» **Description of the task**:
The records below hold a stretch from the line with "at(0.34), False, 24)" through the line with "k = (j + 1) % len(prof)"; return exactly those lines, ends included, and nothing more.

*** Task data

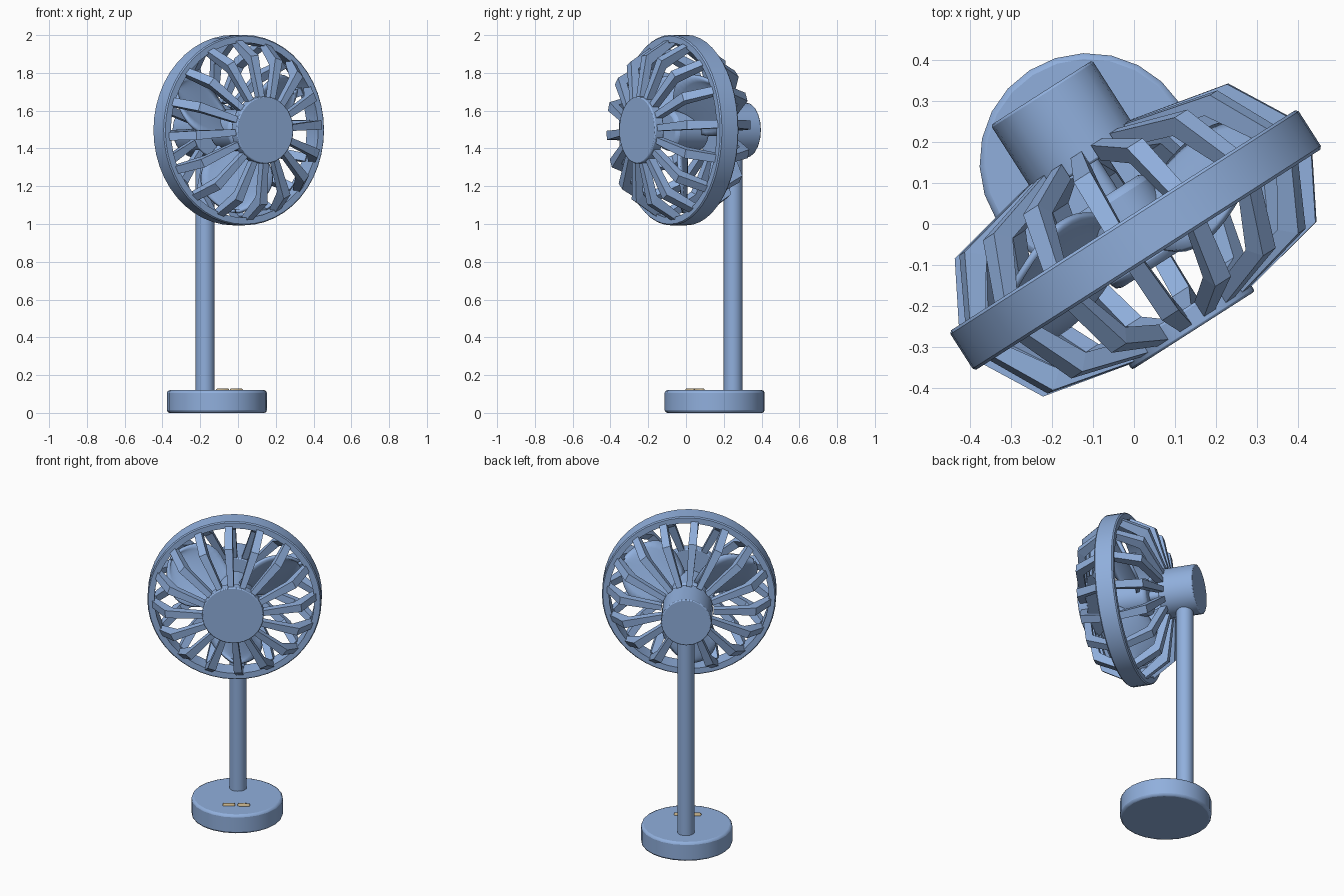
import bpy, bmesh
from math import sin, cos, pi, radians
from mathutils import Matrix, Vector

if "Cube" in bpy.data.objects:
    bpy.data.objects.remove(bpy.data.objects["Cube"])

# Whole fan is turned about z; parts are built with the fan axis along local y
TURN = Matrix.Rotation(radians(32.6), 4, 'Z')
FRAME = Matrix.Translation((0.009, -0.037, 0)) @ TURN
HEAD = Matrix.Translation((0.004, -0.039, 1.497)) @ TURN


def material(name, color):
    mat = bpy.data.materials.new(name)
    mat.diffuse_color = color
    mat.use_nodes = True
    mat.node_tree.nodes["Principled BSDF"].inputs["Base Color"].default_value = mat.diffuse_color
    return mat


BLUE = material("blue_grey", (0.28, 0.43, 0.72, 1))
TAN = material("tan", (0.52, 0.41, 0.24, 1))


def add(name, bm, matrix, bevel=0, smooth=True, mat=BLUE):
    bmesh.ops.recalc_face_normals(bm, faces=bm.faces)
    me = bpy.data.meshes.new(name)
    bm.to_mesh(me)
    bm.free()
    me.materials.append(mat)
    ob = bpy.data.objects.new(name, me)
    bpy.context.collection.objects.link(ob)
    ob.matrix_world = matrix
    if bevel:
        m = ob.modifiers.new("bevel", 'BEVEL')
        m.width, m.segments, m.limit_method = bevel, 2, 'ANGLE'
        m.angle_limit = radians(40)
    if smooth:
        bpy.ops.object.select_all(action='DESELECT')
        ob.select_set(True)
        bpy.context.view_layer.objects.active = ob
        bpy.ops.object.shade_smooth_by_angle(angle=radians(35))
    return ob


def cylinder(name, r, a, b, matrix, y_axis=True, sides=32, bevel=0.0):
    """Cylinder from a to b, along local y or z."""
    bm = bmesh.new()
    m = Matrix.Translation((0, 0, (a + b) / 2))
    if y_axis:
        m = Matrix.Rotation(radians(-90), 4, 'X') @ m
    bmesh.ops.create_cone(bm, cap_ends=True, segments=sides, radius1=r,
                          radius2=r, depth=b - a, matrix=m)
    return add(name, bm, matrix, bevel)


def at(y):
    return FRAME @ Matrix.Translation((0, y, 0))


# Stand
cylinder("base", 0.265, 0, 0.12, at(0.224), False, 24, 0.014)
cylinder("pole", 0.05, 0.1, 1.45, at(0.34), False, 24)
for i, x in enumerate((-0.043, 0.043)):
    bm = bmesh.new()
    bmesh.ops.create_cube(bm, size=1, matrix=Matrix.Translation((x, 0.10, 0.12))
                          @ Matrix.Diagonal((0.072, 0.03, 0.02, 1)))
    add(f"button_{i + 1}", bm, FRAME, 0.009, True, TAN)

# Motor, rotor hub and front cap
cylinder("motor_housing", 0.147, 0.215, 0.426, HEAD, True, 20, 0.006)
cylinder("rotor_hub", 0.11, -0.08, 0.13, HEAD, True, 32, 0.02)
cylinder("rotor_shaft", 0.03, 0.12, 0.23, HEAD, True, 16)
cylinder("front_cap", 0.178, -0.262, -0.205, HEAD, True, 32, 0.006)

# Outer ring: revolved chamfered rectangle
bm = bmesh.new()
prof = [(0.463, -0.057), (0.498, -0.057), (0.504, -0.05),
        (0.504, 0.05), (0.498, 0.057), (0.463, 0.057)]
n = 48
rows = [[bm.verts.new((r * cos(2 * pi * i / n), y, r * sin(2 * pi * i / n)))
         for r, y in prof] for i in range(n)]
for i in range(n):
    a, b = rows[i], rows[(i + 1) % n]
    for j in range(len(prof)):
        k = (j + 1) % len(prof)
        bm.faces.new((a[j], a[k], b[k], b[j]))
add("cage_ring", bm, HEAD)


# Cage spokes: bent bars with (outer r, y, inner r, y, half width) stations
stations = [(0.490, 0.03, 0.455, 0.015, 0.021),
            (0.395, 0.20, 0.352, 0.165, 0.024),
            (0.150, 0.253, 0.150, 0.210, 0.016)]
for name, side in (("front_spokes", -1), ("back_spokes", 1)):
    bm = bmesh.new()
    for i in range(16):
        ang = radians(4 + 22.5 * i)
        rad = Vector((cos(ang), 0, sin(ang)))
        tan = Vector((-sin(ang), 0, cos(ang)))
        loops = []
        for ro, yo, ri, yi, w in stations:
            loops.append([bm.verts.new(rad * r + tan * t + Vector((0, side * y, 0)))
                          for r, y, t in ((ro, yo, w), (ro, yo, -w), (ri, yi, -w), (ri, yi, w))])
        for a, b in zip(loops, loops[1:]):
            for j in range(4):
                k = (j + 1) % 4
                bm.faces.new((a[j], a[k], b[k], b[j]))
        bm.faces.new(loops[0])
        bm.faces.new(loops[-1])
    add(name, bm, HEAD, smooth=False)

# Three pitched, rounded blades
bm = bmesh.new()
NU, NV = 16, 8
for b in range(3):
    ang = radians(30 + 120 * b)
    rad = Vector((cos(ang), 0, sin(ang)))
    tan = Vector((-sin(ang), 0, cos(ang)))
    grid = []
    for i in range(NU + 1):
        u = sin(pi / 2 * i / NU)
        r = 0.07 + 0.36 * u
        w = 0.006 + 0.185 * max(0, sin(pi * (0.15 + 0.85 * u) ** 1.3)) ** 0.6
        pitch = radians(42 - 14 * u)
        row = []
        for j in range(NV + 1):
            v = 2 * j / NV - 1
            p = rad * r + tan * (v * w * cos(pitch))
            p.y = 0.02 - v * w * sin(pitch) + 0.025 * (1 - v * v)
            row.append(bm.verts.new(p))
        grid.append(row)
    for i in range(NU):
        for j in range(NV):
            bm.faces.new((grid[i][j], grid[i + 1][j], grid[i + 1][j + 1], grid[i][j + 1]))
blades = add("fan_blades", bm, HEAD)
sol = blades.modifiers.new("thickness", 'SOLIDIFY')
sol.thickness, sol.offset = 0.018, 0
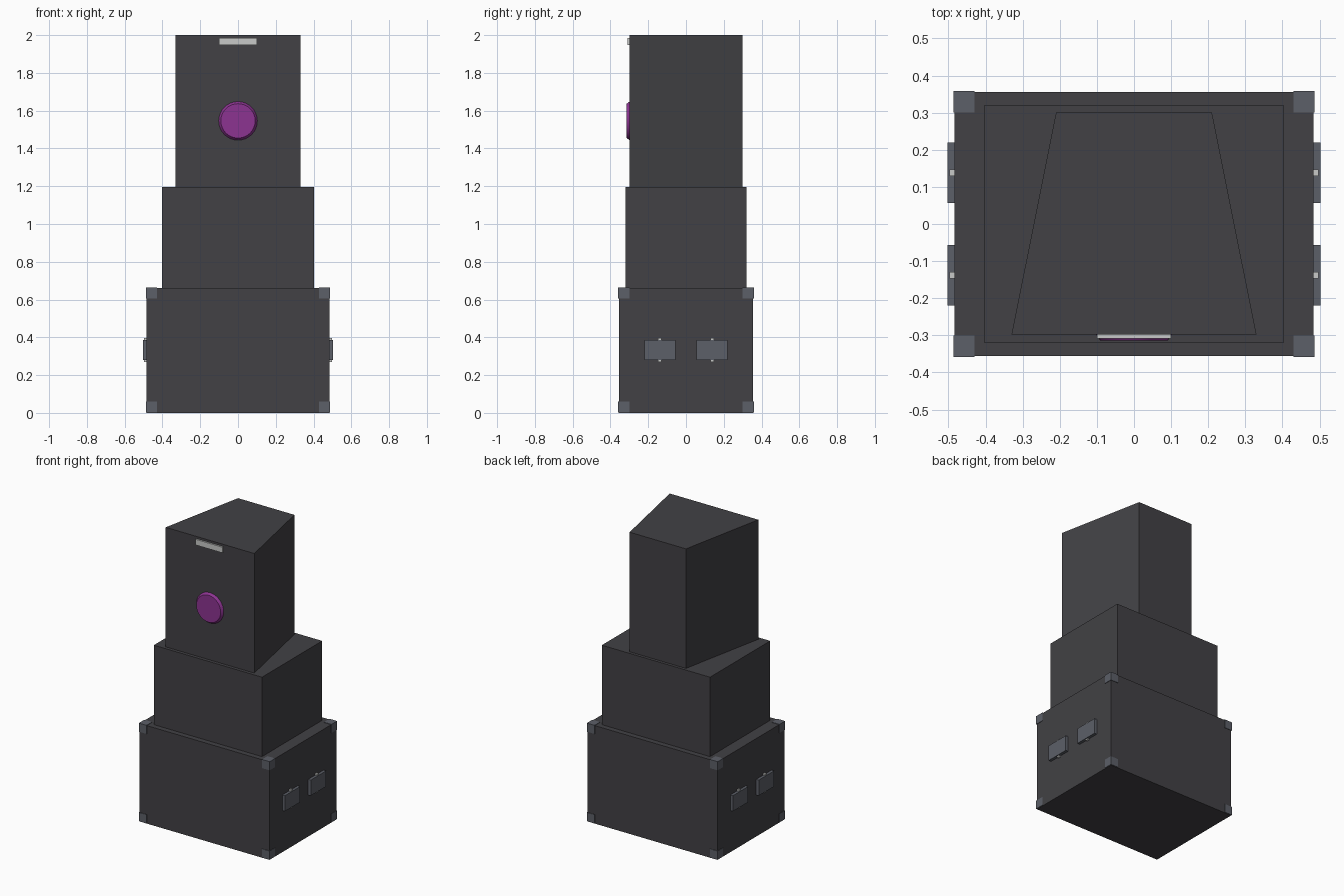
import bpy, bmesh, math

if "Cube" in bpy.data.objects:
    bpy.data.objects.remove(bpy.data.objects["Cube"])


def material(name, rgb):
    m = bpy.data.materials.new(name)
    m.diffuse_color = (*rgb, 1)
    m.use_nodes = True
    m.node_tree.nodes["Principled BSDF"].inputs["Base Color"].default_value = m.diffuse_color
    return m


BLACK = material("black_covering", (0.054, 0.053, 0.059))
STEEL = material("grey_steel", (0.107, 0.115, 0.138))
PURPLE = material("purple_dome", (0.262, 0.034, 0.283))
SILVER = material("silver", (0.58, 0.59, 0.58))


def prism(name, outline, z0, z1, mat):
    """Extrude an xy outline from z0 to z1."""
    bm = bmesh.new()
    low = bm.faces.new([bm.verts.new((x, y, z0)) for x, y in outline])
    top = bmesh.ops.extrude_face_region(bm, geom=[low])["geom"]
    for v in top:
        if isinstance(v, bmesh.types.BMVert):
            v.co.z = z1
    bmesh.ops.recalc_face_normals(bm, faces=bm.faces)
    me = bpy.data.meshes.new(name)
    bm.to_mesh(me)
    bm.free()
    me.materials.append(mat)
    ob = bpy.data.objects.new(name, me)
    bpy.context.collection.objects.link(ob)
    return ob


def box(name, x0, x1, y0, y1, z0, z1, mat):
    return prism(name, [(x0, y0), (x1, y0), (x1, y1), (x0, y1)], z0, z1, mat)


# Three stacked cabinets, the top one tapering to the back
box("bass_cabinet", -0.484, 0.484, -0.356, 0.356, 0, 0.66, BLACK)
box("middle_cabinet", -0.403, 0.403, -0.32, 0.32, 0.66, 1.195, BLACK)
prism("top_cabinet", [(-0.33, -0.298), (0.33, -0.298), (0.21, 0.30), (-0.21, 0.30)],
      1.195, 2.0, BLACK)

for sx in (-1, 1):
    for sy in (-1, 1):
        # Corner protectors
        for level, z0 in (("lower", 0.003), ("upper", 0.605)):
            box(level + "_corner", *sorted((sx * 0.43, sx * 0.487)),
                *sorted((sy * 0.30, sy * 0.359)), z0, z0 + 0.058, STEEL)
        # Side handles: plate and the thin pin behind it
        y = sy * 0.138
        box("handle_plate", *sorted((sx * 0.48, sx * 0.503)),
            y - 0.082, y + 0.082, 0.28, 0.385, STEEL)
        box("handle_pin", *sorted((sx * 0.48, sx * 0.497)),
            y - 0.009, y + 0.009, 0.27, 0.396, SILVER)

# Purple disc with a chamfered rim
bpy.ops.mesh.primitive_cone_add(vertices=32, radius1=0.103, radius2=0.091, depth=0.017,
                                location=(0, -0.3055, 1.546),
                                rotation=(math.pi / 2, 0, 0))
disc = bpy.context.object
disc.name = "round_disc"
disc.data.materials.append(PURPLE)
bpy.ops.object.shade_smooth_by_angle()

# Silver name plate, left blank
box("front_plate", -0.1, 0.1, -0.309, -0.297, 1.947, 1.985, SILVER)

******

» **Reply to the task**:
cylinder("pole", 0.05, 0.1, 1.45, at(0.34), False, 24)
for i, x in enumerate((-0.043, 0.043)):
    bm = bmesh.new()
    bmesh.ops.create_cube(bm, size=1, matrix=Matrix.Translation((x, 0.10, 0.12))
                          @ Matrix.Diagonal((0.072, 0.03, 0.02, 1)))
    add(f"button_{i + 1}", bm, FRAME, 0.009, True, TAN)

# Motor, rotor hub and front cap
cylinder("motor_housing", 0.147, 0.215, 0.426, HEAD, True, 20, 0.006)
cylinder("rotor_hub", 0.11, -0.08, 0.13, HEAD, True, 32, 0.02)
cylinder("rotor_shaft", 0.03, 0.12, 0.23, HEAD, True, 16)
cylinder("front_cap", 0.178, -0.262, -0.205, HEAD, True, 32, 0.006)

# Outer ring: revolved chamfered rectangle
bm = bmesh.new()
prof = [(0.463, -0.057), (0.498, -0.057), (0.504, -0.05),
        (0.504, 0.05), (0.498, 0.057), (0.463, 0.057)]
n = 48
rows = [[bm.verts.new((r * cos(2 * pi * i / n), y, r * sin(2 * pi * i / n)))
         for r, y in prof] for i in range(n)]
for i in range(n):
    a, b = rows[i], rows[(i + 1) % n]
    for j in range(len(prof)):
        k = (j + 1) % len(prof)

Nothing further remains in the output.